Some mandatory ongoing checks for companies to perform are –
Companies should get recurring updates or changes on the PEP status of the individuals who are associated with the third party due to elections and governmental changes.
It is crucial for companies to find out whether the third party or any of their counterparts are associated with individuals and countries that have imposed economic sanctions.
Moreover, companies should also screen third parties against the sanctions and defaulter lists, such as,
United Nations Sanctions (UN), US Consolidated Sanctions (US Sanction Lists), OFAC — Specially Designated Nationals (SDN)Bureau of Industry and Security (US), Department of State, AECA Debarred List (US), etc.
Adverse Media Screening:
Negative media reports can provide a lot of information regarding the reputation of the third party. Whether they are involved or associated with any kind of Money Laundering Activity, unsolicited activity, etc.
Screen your third parties against adverse media stories available from print sources and online sources.
Along with establishing a resilient third-party risk management program, as a company you are required to conduct audits to validate and verify the documentation and information provided by the third party.
Conduct on-site visits, and investigate clients and customers, and business relationships to ensure they have an appropriate internal AML/CFT structure.
Leveraging AI to counter money laundering risks with third parties – the SignalX Solution
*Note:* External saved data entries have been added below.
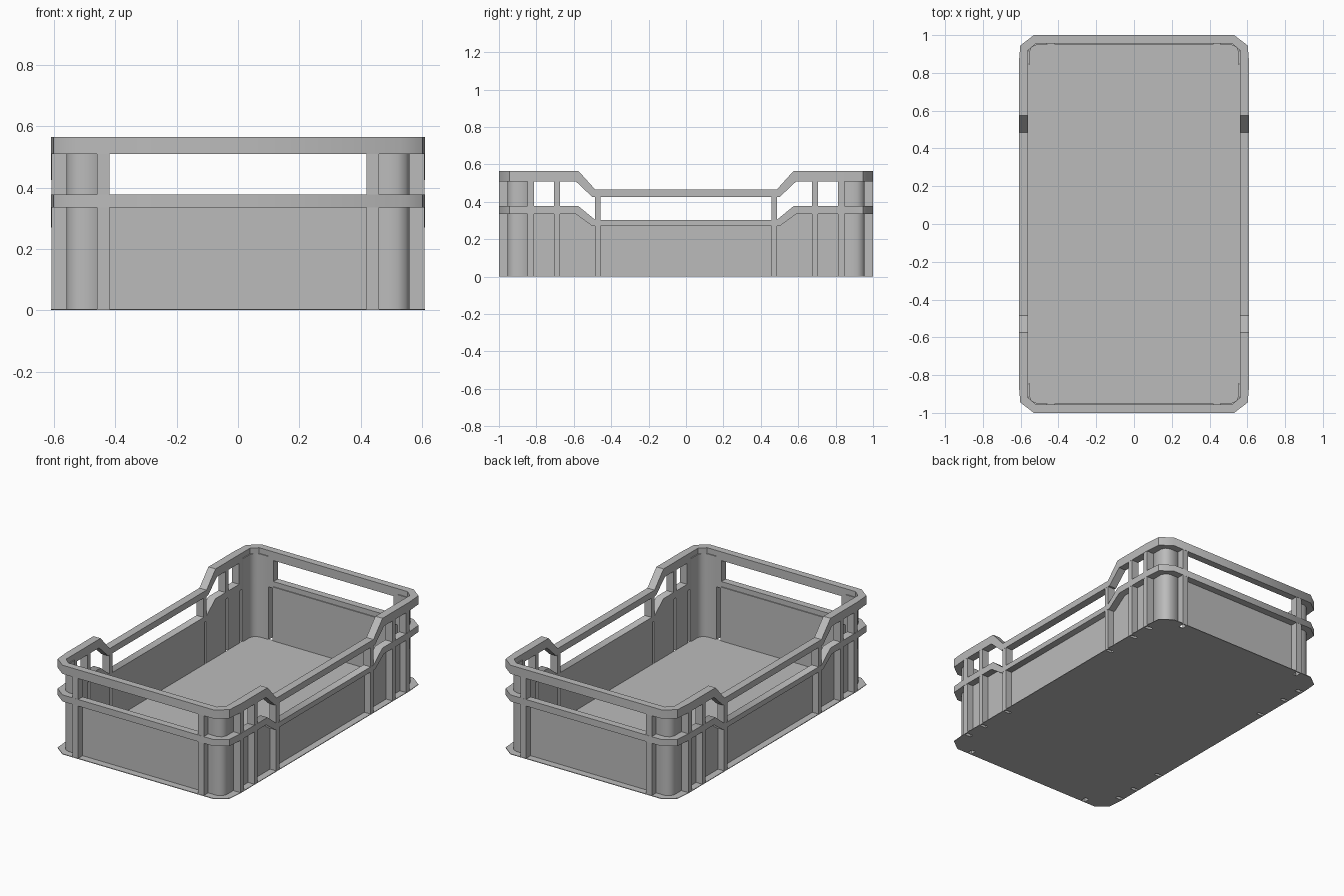
import bpy, bmesh, math

cube = bpy.data.objects.get("Cube")
if cube:
    bpy.data.objects.remove(cube)

grey = bpy.data.materials.new("grey plastic")
grey.use_nodes = True
colour = (0.5, 0.5, 0.5, 1)
grey.diffuse_color = colour
grey.node_tree.nodes["Principled BSDF"].inputs["Base Color"].default_value = colour

OUT_X, OUT_Y, IN_X, IN_Y = 0.61, 1.0, 0.56, 0.955
SKIN = 0.006
LOW_Y, HIGH_Y = 0.485, 0.575      # ends of the dip in the long sides
OUTER = [(OUT_X, LOW_Y), (OUT_X, HIGH_Y), (OUT_X, 0.85), (0.602, 0.945), (0.53, OUT_Y)]
INNER = [(IN_X, LOW_Y), (IN_X, HIGH_Y), (IN_X, 0.85), (IN_X, 0.92), (0.52, IN_Y)]


def finish(name, bm, smooth=None):
    bmesh.ops.recalc_face_normals(bm, faces=bm.faces[:])
    mesh = bpy.data.meshes.new(name)
    bm.to_mesh(mesh)
    bm.free()
    obj = bpy.data.objects.new(name, mesh)
    bpy.context.collection.objects.link(obj)
    mesh.materials.append(grey)
    if smooth:
        bpy.ops.object.select_all(action='DESELECT')
        obj.select_set(True)
        bpy.context.view_layer.objects.active = obj
        bpy.ops.object.shade_smooth_by_angle(angle=math.radians(smooth))
    return obj


def box(bm, lo, hi):
    vs = [bm.verts.new((x, y, z)) for x in (lo[0], hi[0])
          for y in (lo[1], hi[1]) for z in (lo[2], hi[2])]
    for f in ((0, 1, 3, 2), (4, 5, 7, 6), (0, 1, 5, 4), (2, 3, 7, 6), (0, 2, 6, 4), (1, 3, 7, 5)):
        bm.faces.new([vs[i] for i in f])


def prism(bm, points, offset):
    a = [bm.verts.new(p) for p in points]
    b = [bm.verts.new([c + d for c, d in zip(p, offset)]) for p in points]
    bm.faces.new(a)
    bm.faces.new(b[::-1])
    for i in range(len(a)):
        j = (i + 1) % len(a)
        bm.faces.new((a[i], a[j], b[j], b[i]))


def all_round(quarter):
    """Mirror one corner's points into a closed loop."""
    left = [(-p[0],) + tuple(p[1:]) for p in reversed(quarter)]
    half = quarter + left
    return half + [(p[0], -p[1]) + tuple(p[2:]) for p in reversed(half)]


def dip(y, low, high):
    t = min(1, max(0, (abs(y) - LOW_Y) / (HIGH_Y - LOW_Y)))
    return low + (high - low) * t


# Rails: closed loops of rectangular section that dip along the sides
def rail(name, bottom, top):
    bm = bmesh.new()
    loops = []
    for pts, level, shift in ((OUTER, top, 0), (INNER, top, 0),
                              (INNER, bottom, 0.015), (OUTER, bottom, 0.015)):
        quarter = []
        for i, (x, y) in enumerate(pts):
            z = level[0] if i == 0 else level[1]
            quarter.append((x, y + (shift if i < 2 else 0), z))
        loops.append([bm.verts.new(p) for p in all_round(quarter)])
    count = len(loops[0])
    for k in range(4):
        a, b = loops[k], loops[(k + 1) % 4]
        for i in range(count):
            j = (i + 1) % count
            bm.faces.new((a[i], a[j], b[j], b[i]))
    return finish(name, bm, 40)


RIM_BOTTOM, RIM_TOP = (0.425, 0.51), (0.465, 0.565)
BAND_BOTTOM, BAND_TOP = (0.27, 0.335), (0.303, 0.377)
rail("upper_rim", RIM_BOTTOM, RIM_TOP)
rail("middle_band", BAND_BOTTOM, BAND_TOP)

# Posts: thin channels open to the inside, closed above the band
SIDE_POSTS = ((0.456, 0.487), (0.675, 0.707), (0.812, 0.847))
END_POST = (0.42, 0.46)
posts, holes = bmesh.new(), bmesh.new()


def post(along, a, b, side):
    """along: 'y' for the long sides, 'x' for the ends."""
    inner, outer = (IN_X, OUT_X) if along == 'y' else (IN_Y, OUT_Y)
    mid = (a + b) / 2 if along == 'y' else OUT_Y
    top = dip(mid, *RIM_BOTTOM) + 0.015
    band = dip(mid, *BAND_BOTTOM) + 0.01

    def plate(bm, a0, a1, d0, d1, z0, z1):
        lo, hi = (d0 * side, a0, z0), (d1 * side, a1, z1)
        if along == 'x':
            lo, hi = (a0, d0 * side, z0), (a1, d1 * side, z1)
        box(bm, lo, hi)

    plate(posts, a, b, outer - SKIN, outer - 0.001, 0, top)
    plate(posts, a, a + SKIN, inner, outer - SKIN, 0, top)
    plate(posts, b - SKIN, b, inner, outer - SKIN, 0, top)
    plate(posts, a + SKIN, b - SKIN, inner, inner + SKIN, band, top)
    plate(holes, a + SKIN, b - SKIN, inner + 0.002, outer - SKIN, -0.05, 0.05)


for side in (-1, 1):
    for sign in (-1, 1):
        for a, b in SIDE_POSTS:
            post('y', *sorted((a * sign, b * sign)), side)
        post('x', *sorted((END_POST[0] * sign, END_POST[1] * sign)), side)
finish("posts", posts)

# Wall panels between the posts
sides = bmesh.new()
gaps = [(-SIDE_POSTS[0][0], SIDE_POSTS[0][0])]
for (_, a), (b, _) in zip(SIDE_POSTS, SIDE_POSTS[1:]):
    gaps += [(a, b), (-b, -a)]
for a, b in gaps:
    breaks = [y for s in (-1, 1) for y in (s * LOW_Y, s * HIGH_Y) if a < y < b]
    ys = sorted([a, b] + breaks)
    for side in (-1, 1):
        x = IN_X * side
        outline = [(x, a, 0), (x, b, 0)]
        outline += [(x, y, dip(y, *BAND_BOTTOM) + 0.01) for y in reversed(ys)]
        prism(sides, outline, (SKIN * side, 0, 0))
finish("side_panels", sides)

ends = bmesh.new()
for side in (-1, 1):
    y0, y1 = sorted((IN_Y * side, (IN_Y - SKIN) * side))
    box(ends, (-END_POST[0], y0, 0), (END_POST[0], y1, BAND_BOTTOM[1] + 0.01))
finish("end_panels", ends)

# Rounded corner walls reaching the upper rim
corners = bmesh.new()
path = [(IN_X, SIDE_POSTS[2][1]), (IN_X, 0.915), (0.548, 0.942), (0.52, IN_Y), (END_POST[1], IN_Y)]
for sx in (-1, 1):
    for sy in (-1, 1):
        rings = []
        for d in (0, SKIN):
            for z in (0, RIM_BOTTOM[1] + 0.02):
                rings.append([corners.verts.new(((x - d) * sx, (y - d) * sy, z)) for x, y in path])
        for p, q in ((0, 1), (2, 3), (0, 2), (1, 3)):
            for i in range(len(path) - 1):
                corners.faces.new((rings[p][i], rings[p][i + 1], rings[q][i + 1], rings[q][i]))
        for i in (0, -1):
            corners.faces.new([rings[k][i] for k in (0, 1, 3, 2)])
finish("corner_walls", corners, 50)

# Floor plate with drain holes under the posts
floor_mesh = bmesh.new()
prism(floor_mesh, [(x, y, 0) for x, y in all_round(OUTER)], (0, 0, 0.004))
floor = finish("floor", floor_mesh)
cutter = finish("floor_hole_cutter", holes)
cutter.hide_render = True
cutter.hide_viewport = True
cutter.display_type = 'WIRE'
cut = floor.modifiers.new("holes", 'BOOLEAN')
cut.operation = 'DIFFERENCE'
cut.solver = 'EXACT'
cut.object = cutter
Previously it was an extensive workload for companies to identify and mitigate any risk related to money laundering while dealing with third parties. In order to carry out comprehensive third-party due diligence, companies need to collect, analyze and manage a lot of data.
Those are the days long gone when companies needed to create a dedicated team to perform due diligence activities and run manual monitoring procedures to stay compliant with the regulations. With the inception of AI-based technologies, it is now easier than ever to streamline your complete end-to-end third-party due diligence process and stay ahead of risks and threats.
With automated systems like SignalX in place, companies can now keep a regular monitoring system to run risk profile checks on third parties and raise red flags on associated risk factors. With SignalX’s end-to-end automated solutions, companies can –
- Generate 26 Parameter Scorecard & supplier risk rating
- Assess Suppliers of any size and type
- Collect disclosures and data from Suppliers
- Monitor Strategic & Critical Suppliers
- Build a Resilient Supply Chain
- Ensure Compliance in your Supply Chain
- Build Trust and Reduce Onboarding Time
- Identify Red Flags early on and Mitigate Risks
Schedule a call with us to discuss your use case and find out how we can help you mitigate AML risks in your supply chain.
Frequently Asked Questions
What is third party money laundering?
Third Party Money Launderers (3PML) are people or companies that operate outside of the financial sector but provide goods or services that have a significant risk of being misused in terms of money laundering. These people or companies act as gatekeepers to the financial system and serve as a link between the legal and illegal worlds, providing strategic support to criminals and terrorists.
What is the risk of third party transactions?
Third party transactions refer to transactions that involve a third party intermediary between two parties. Transactions such as these carry inherent risks, such as fraud, nonpayment, and errors. A third party transaction’s risk depends on the third party’s trustworthiness and reliability, as well as how much control the parties have over it.
What is the major risk of money laundering?
Money laundering poses a significant risk because it can be used to disguise the earnings of unlawful activity such as drug dealing, terrorism, and corruption. This can allow criminals and other bad players to benefit from their illegal actions and finance further criminal operations. Money laundering can also weaken the financial system’s integrity, making it simpler for criminals to operate and raising the risk of financial instability.